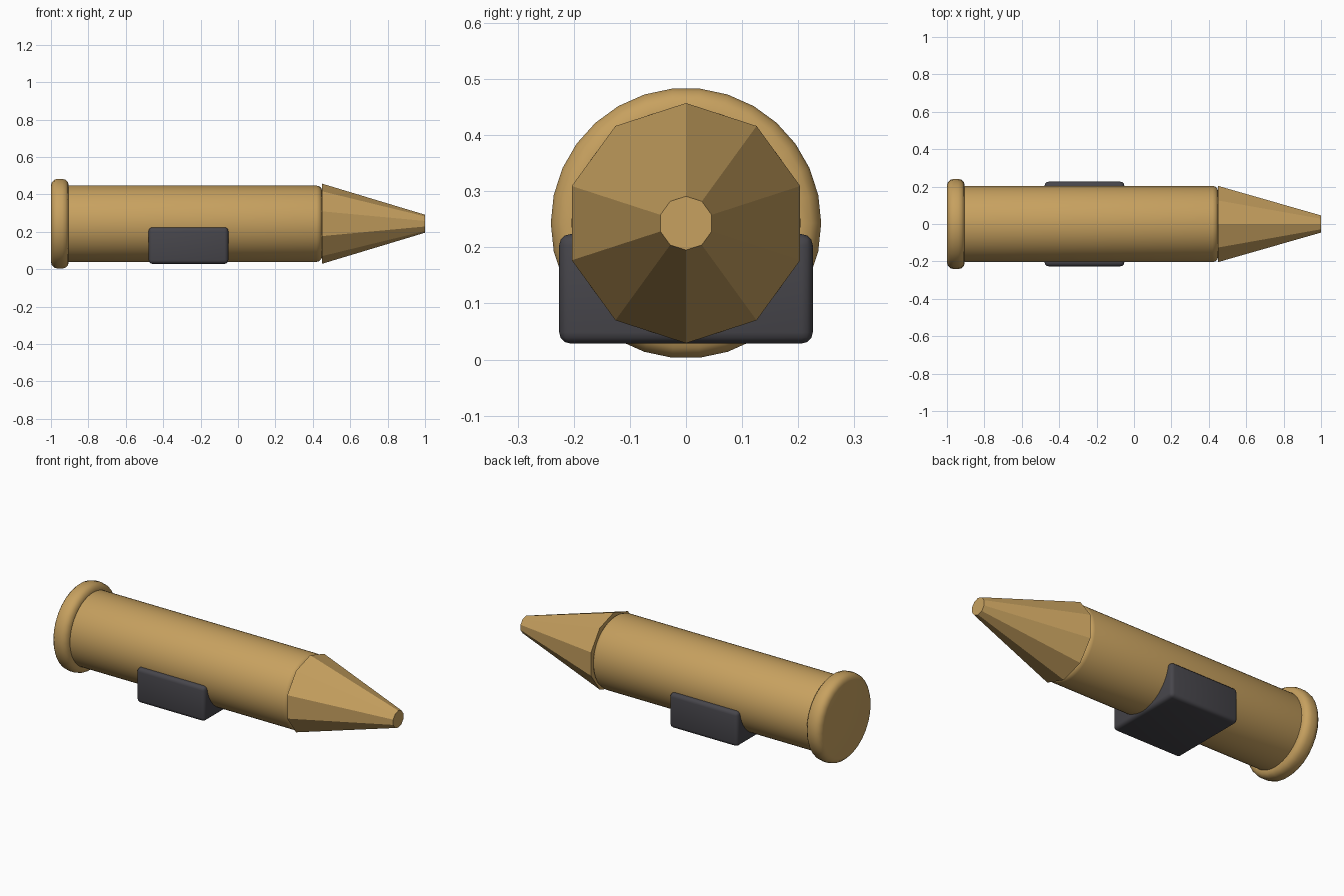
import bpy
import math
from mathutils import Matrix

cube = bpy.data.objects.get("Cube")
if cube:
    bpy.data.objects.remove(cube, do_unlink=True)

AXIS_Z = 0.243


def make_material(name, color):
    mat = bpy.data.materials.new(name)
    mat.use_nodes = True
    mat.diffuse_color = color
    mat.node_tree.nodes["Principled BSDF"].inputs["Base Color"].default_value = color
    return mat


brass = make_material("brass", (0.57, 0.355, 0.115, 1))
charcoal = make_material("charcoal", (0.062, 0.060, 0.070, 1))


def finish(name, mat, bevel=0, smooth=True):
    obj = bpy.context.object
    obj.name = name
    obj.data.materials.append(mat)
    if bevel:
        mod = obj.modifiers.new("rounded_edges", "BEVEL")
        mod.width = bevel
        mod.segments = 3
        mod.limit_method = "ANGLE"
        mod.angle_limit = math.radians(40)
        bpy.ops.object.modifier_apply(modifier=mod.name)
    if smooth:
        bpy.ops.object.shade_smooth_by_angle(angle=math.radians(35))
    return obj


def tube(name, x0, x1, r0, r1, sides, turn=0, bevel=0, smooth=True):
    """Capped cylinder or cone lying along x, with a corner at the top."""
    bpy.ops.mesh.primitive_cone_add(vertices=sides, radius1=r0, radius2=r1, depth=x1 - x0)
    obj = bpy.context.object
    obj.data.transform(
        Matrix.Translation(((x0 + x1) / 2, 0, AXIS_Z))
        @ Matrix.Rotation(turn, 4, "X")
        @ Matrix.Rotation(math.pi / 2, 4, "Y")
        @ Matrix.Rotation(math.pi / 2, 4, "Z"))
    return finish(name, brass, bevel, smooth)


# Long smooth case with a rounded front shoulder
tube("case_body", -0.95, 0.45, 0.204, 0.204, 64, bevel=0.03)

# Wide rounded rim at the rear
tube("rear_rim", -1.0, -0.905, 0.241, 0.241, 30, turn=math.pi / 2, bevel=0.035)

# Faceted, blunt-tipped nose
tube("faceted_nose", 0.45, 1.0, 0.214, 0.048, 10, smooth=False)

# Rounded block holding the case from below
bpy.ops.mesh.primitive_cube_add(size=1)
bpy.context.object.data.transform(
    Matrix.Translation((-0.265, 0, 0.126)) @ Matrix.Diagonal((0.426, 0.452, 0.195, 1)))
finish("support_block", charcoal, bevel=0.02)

• _EXERCISE REQUIREMENTS_
Would you mind repeating the records above exactly, without the pictures?

• _PROBLEM SOLUTION_
import bpy
import math
from mathutils import Matrix

cube = bpy.data.objects.get("Cube")
if cube:
    bpy.data.objects.remove(cube, do_unlink=True)

AXIS_Z = 0.243


def make_material(name, color):
    mat = bpy.data.materials.new(name)
    mat.use_nodes = True
    mat.diffuse_color = color
    mat.node_tree.nodes["Principled BSDF"].inputs["Base Color"].default_value = color
    return mat


brass = make_material("brass", (0.57, 0.355, 0.115, 1))
charcoal = make_material("charcoal", (0.062, 0.060, 0.070, 1))


def finish(name, mat, bevel=0, smooth=True):
    obj = bpy.context.object
    obj.name = name
    obj.data.materials.append(mat)
    if bevel:
        mod = obj.modifiers.new("rounded_edges", "BEVEL")
        mod.width = bevel
        mod.segments = 3
        mod.limit_method = "ANGLE"
        mod.angle_limit = math.radians(40)
        bpy.ops.object.modifier_apply(modifier=mod.name)
    if smooth:
        bpy.ops.object.shade_smooth_by_angle(angle=math.radians(35))
    return obj


def tube(name, x0, x1, r0, r1, sides, turn=0, bevel=0, smooth=True):
    """Capped cylinder or cone lying along x, with a corner at the top."""
    bpy.ops.mesh.primitive_cone_add(vertices=sides, radius1=r0, radius2=r1, depth=x1 - x0)
    obj = bpy.context.object
    obj.data.transform(
        Matrix.Translation(((x0 + x1) / 2, 0, AXIS_Z))
        @ Matrix.Rotation(turn, 4, "X")
        @ Matrix.Rotation(math.pi / 2, 4, "Y")
        @ Matrix.Rotation(math.pi / 2, 4, "Z"))
    return finish(name, brass, bevel, smooth)


# Long smooth case with a rounded front shoulder
tube("case_body", -0.95, 0.45, 0.204, 0.204, 64, bevel=0.03)

# Wide rounded rim at the rear
tube("rear_rim", -1.0, -0.905, 0.241, 0.241, 30, turn=math.pi / 2, bevel=0.035)

# Faceted, blunt-tipped nose
tube("faceted_nose", 0.45, 1.0, 0.214, 0.048, 10, smooth=False)

# Rounded block holding the case from below
bpy.ops.mesh.primitive_cube_add(size=1)
bpy.context.object.data.transform(
    Matrix.Translation((-0.265, 0, 0.126)) @ Matrix.Diagonal((0.426, 0.452, 0.195, 1)))
finish("support_block", charcoal, bevel=0.02)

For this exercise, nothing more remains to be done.